» What you are asked to do
Collect from the data below each line with "verts".

» Input records
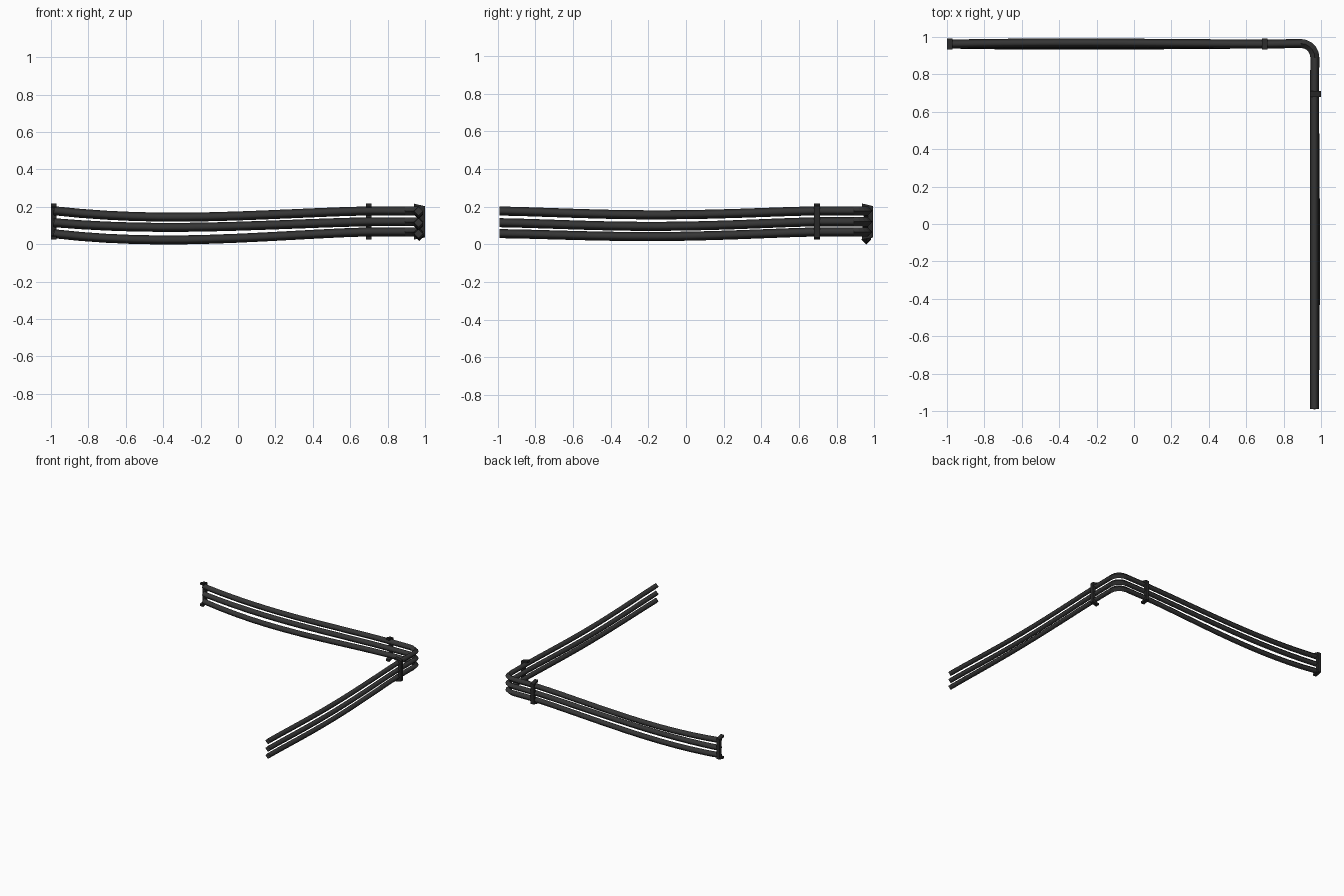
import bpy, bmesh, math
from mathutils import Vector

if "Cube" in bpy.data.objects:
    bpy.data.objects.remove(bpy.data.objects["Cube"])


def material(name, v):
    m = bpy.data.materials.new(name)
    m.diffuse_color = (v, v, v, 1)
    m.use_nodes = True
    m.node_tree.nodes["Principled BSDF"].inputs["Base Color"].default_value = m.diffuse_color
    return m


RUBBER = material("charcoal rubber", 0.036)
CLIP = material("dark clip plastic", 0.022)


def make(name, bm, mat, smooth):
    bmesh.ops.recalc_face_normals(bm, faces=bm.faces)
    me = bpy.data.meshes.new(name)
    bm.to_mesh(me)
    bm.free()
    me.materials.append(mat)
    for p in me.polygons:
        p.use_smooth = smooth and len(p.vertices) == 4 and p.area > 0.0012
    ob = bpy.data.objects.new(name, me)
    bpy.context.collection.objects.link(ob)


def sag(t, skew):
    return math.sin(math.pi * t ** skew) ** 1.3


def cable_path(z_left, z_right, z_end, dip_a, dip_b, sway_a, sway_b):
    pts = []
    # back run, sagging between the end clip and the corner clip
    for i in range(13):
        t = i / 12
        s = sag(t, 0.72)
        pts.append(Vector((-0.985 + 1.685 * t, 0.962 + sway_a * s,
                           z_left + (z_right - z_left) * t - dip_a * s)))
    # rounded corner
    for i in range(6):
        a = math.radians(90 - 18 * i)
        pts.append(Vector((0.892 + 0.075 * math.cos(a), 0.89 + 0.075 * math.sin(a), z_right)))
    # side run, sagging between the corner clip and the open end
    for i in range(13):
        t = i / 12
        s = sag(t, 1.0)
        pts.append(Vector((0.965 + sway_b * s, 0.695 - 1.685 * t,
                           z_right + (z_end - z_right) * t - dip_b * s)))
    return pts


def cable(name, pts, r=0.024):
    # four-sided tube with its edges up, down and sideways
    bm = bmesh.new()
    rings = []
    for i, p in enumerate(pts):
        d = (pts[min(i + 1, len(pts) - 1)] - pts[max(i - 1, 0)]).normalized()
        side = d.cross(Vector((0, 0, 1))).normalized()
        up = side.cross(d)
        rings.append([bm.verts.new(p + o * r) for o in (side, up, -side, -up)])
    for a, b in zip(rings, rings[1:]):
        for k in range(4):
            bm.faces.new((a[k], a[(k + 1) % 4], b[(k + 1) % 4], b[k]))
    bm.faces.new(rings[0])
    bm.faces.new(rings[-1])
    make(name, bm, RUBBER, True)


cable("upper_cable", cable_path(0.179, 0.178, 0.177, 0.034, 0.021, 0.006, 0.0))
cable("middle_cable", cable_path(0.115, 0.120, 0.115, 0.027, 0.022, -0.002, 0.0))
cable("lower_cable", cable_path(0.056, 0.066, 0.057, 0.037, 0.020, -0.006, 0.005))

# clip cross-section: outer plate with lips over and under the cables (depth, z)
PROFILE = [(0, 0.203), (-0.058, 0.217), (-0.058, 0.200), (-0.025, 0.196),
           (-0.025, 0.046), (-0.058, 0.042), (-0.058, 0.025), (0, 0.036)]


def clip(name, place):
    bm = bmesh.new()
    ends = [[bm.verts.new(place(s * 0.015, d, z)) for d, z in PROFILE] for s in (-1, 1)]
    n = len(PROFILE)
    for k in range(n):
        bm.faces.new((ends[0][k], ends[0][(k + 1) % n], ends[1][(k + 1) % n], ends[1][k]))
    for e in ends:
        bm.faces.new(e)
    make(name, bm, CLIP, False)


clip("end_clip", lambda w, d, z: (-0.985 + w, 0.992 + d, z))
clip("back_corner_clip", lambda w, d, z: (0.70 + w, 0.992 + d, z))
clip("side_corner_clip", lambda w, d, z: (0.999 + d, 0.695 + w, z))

==

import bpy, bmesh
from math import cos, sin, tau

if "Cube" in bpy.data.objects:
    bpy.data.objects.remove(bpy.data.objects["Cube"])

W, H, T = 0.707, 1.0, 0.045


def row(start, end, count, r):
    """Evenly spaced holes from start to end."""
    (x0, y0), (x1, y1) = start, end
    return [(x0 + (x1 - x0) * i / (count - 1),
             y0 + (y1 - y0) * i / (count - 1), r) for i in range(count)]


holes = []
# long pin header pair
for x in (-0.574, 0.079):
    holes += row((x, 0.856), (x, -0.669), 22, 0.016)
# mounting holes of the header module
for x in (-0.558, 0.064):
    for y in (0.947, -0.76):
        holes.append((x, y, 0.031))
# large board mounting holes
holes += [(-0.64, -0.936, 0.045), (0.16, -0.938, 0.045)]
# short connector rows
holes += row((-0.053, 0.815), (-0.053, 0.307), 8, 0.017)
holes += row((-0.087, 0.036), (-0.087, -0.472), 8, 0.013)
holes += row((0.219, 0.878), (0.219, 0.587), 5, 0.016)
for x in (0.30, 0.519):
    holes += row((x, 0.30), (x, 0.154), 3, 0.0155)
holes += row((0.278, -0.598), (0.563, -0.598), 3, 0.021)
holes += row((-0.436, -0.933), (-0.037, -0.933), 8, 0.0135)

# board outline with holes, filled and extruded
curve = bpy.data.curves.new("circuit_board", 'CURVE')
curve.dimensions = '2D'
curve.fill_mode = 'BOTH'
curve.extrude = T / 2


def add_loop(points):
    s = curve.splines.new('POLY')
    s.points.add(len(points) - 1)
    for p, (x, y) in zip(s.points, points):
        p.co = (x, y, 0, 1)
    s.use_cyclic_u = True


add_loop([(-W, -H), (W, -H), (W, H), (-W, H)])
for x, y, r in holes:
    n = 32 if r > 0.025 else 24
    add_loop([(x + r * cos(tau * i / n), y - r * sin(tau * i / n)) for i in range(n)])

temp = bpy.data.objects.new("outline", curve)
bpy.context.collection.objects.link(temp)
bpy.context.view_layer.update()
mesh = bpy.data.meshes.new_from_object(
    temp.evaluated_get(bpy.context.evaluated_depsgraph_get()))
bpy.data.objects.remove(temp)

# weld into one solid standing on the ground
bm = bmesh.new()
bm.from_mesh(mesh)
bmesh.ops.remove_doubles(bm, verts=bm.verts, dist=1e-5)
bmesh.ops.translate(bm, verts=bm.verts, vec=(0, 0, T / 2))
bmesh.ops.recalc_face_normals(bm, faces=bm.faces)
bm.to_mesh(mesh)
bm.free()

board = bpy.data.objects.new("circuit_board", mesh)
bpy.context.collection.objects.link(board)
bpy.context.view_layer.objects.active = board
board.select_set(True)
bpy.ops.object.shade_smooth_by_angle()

...

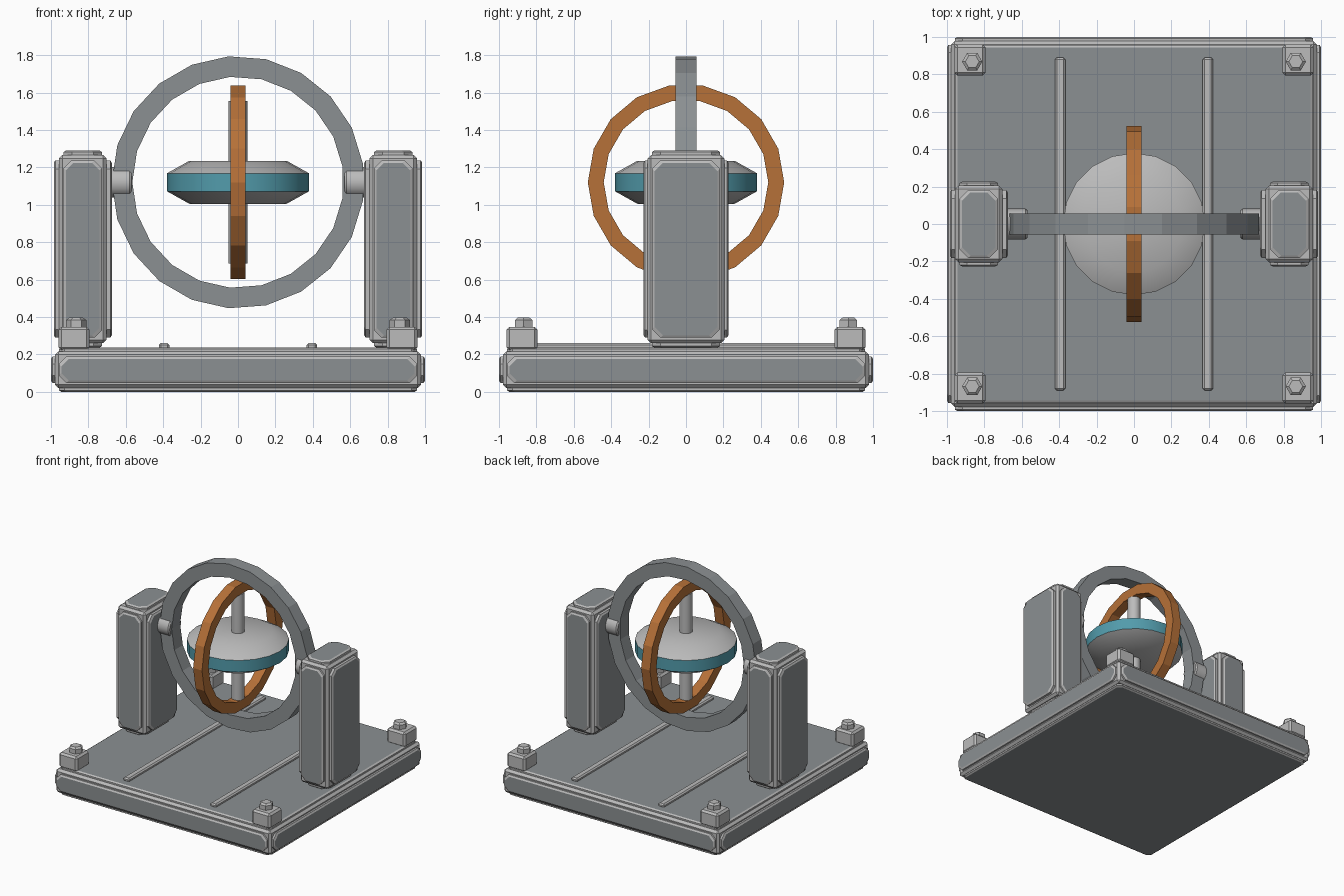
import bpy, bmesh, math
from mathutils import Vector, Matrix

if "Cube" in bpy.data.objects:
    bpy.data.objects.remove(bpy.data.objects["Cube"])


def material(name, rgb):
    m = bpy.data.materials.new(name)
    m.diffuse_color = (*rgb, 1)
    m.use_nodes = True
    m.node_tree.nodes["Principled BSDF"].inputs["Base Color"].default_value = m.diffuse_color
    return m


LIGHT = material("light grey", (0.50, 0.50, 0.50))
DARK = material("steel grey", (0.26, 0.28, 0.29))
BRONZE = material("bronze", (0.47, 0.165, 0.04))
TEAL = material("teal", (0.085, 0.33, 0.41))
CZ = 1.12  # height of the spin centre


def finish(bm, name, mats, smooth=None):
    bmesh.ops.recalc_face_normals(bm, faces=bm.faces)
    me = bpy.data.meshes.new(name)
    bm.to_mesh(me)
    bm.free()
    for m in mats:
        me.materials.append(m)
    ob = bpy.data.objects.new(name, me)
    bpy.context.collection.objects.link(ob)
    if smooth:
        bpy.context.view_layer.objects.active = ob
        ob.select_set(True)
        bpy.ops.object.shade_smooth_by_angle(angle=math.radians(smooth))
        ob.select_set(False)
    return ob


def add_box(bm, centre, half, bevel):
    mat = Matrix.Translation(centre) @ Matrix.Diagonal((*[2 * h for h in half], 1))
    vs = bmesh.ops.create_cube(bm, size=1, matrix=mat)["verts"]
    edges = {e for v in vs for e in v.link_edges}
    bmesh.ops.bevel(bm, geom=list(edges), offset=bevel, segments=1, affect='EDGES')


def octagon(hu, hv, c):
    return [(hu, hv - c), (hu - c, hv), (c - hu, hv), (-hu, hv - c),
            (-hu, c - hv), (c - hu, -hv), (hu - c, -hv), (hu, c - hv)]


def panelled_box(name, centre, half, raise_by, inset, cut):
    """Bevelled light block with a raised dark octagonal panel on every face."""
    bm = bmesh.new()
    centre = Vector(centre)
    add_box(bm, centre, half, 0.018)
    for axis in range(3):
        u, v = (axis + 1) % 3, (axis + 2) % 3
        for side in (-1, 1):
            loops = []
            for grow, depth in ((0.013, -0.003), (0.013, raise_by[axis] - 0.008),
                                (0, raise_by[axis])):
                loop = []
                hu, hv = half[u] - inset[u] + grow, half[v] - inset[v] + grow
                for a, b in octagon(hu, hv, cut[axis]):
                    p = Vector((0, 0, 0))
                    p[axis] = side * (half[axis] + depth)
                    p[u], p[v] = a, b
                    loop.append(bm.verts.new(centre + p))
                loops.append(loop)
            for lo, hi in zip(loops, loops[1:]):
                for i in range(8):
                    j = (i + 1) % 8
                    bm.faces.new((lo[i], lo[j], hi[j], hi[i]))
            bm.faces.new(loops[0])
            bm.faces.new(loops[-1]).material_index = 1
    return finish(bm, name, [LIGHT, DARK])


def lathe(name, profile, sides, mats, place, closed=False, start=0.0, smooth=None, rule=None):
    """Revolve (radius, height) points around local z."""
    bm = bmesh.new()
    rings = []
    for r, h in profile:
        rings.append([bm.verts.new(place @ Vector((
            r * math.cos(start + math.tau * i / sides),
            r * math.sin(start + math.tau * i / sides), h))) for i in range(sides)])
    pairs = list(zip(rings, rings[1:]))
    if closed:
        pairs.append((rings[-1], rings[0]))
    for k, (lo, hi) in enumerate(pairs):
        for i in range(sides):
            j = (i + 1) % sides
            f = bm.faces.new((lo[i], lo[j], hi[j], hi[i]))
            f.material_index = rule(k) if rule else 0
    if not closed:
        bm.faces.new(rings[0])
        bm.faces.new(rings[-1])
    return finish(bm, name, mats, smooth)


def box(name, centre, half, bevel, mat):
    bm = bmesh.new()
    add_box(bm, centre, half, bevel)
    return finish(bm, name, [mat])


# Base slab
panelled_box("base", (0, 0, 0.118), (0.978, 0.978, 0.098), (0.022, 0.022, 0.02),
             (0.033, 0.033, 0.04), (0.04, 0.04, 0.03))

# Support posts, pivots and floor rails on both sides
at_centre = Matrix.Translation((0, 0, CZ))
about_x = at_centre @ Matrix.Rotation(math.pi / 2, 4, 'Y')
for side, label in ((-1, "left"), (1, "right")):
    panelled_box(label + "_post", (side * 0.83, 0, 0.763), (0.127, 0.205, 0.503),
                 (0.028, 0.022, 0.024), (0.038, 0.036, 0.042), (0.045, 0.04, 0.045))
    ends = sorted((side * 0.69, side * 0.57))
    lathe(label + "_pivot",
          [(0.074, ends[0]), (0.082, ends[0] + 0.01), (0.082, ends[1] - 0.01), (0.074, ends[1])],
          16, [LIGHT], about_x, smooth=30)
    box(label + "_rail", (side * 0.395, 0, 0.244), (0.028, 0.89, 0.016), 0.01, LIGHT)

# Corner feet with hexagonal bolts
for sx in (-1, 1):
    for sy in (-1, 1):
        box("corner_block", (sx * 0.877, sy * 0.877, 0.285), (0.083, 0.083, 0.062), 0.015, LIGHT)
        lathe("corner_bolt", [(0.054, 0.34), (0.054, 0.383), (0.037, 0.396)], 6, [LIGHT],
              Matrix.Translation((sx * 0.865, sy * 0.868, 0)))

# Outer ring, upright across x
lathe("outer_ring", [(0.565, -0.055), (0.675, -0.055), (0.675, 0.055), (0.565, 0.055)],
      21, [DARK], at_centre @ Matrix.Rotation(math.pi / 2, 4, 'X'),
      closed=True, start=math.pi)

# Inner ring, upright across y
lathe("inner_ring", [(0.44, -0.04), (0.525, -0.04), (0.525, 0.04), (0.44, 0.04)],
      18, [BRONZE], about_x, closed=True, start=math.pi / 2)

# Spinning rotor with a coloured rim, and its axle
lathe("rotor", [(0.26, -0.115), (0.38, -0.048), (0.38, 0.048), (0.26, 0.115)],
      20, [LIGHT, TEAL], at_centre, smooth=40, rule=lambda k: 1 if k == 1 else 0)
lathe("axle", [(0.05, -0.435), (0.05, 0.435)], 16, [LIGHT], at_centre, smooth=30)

» Answer space
        rings.append([bm.verts.new(p + o * r) for o in (side, up, -side, -up)])
    ends = [[bm.verts.new(place(s * 0.015, d, z)) for d, z in PROFILE] for s in (-1, 1)]
bmesh.ops.remove_doubles(bm, verts=bm.verts, dist=1e-5)
bmesh.ops.translate(bm, verts=bm.verts, vec=(0, 0, T / 2))
    vs = bmesh.ops.create_cube(bm, size=1, matrix=mat)["verts"]
                    loop.append(bm.verts.new(centre + p))
        rings.append([bm.verts.new(place @ Vector((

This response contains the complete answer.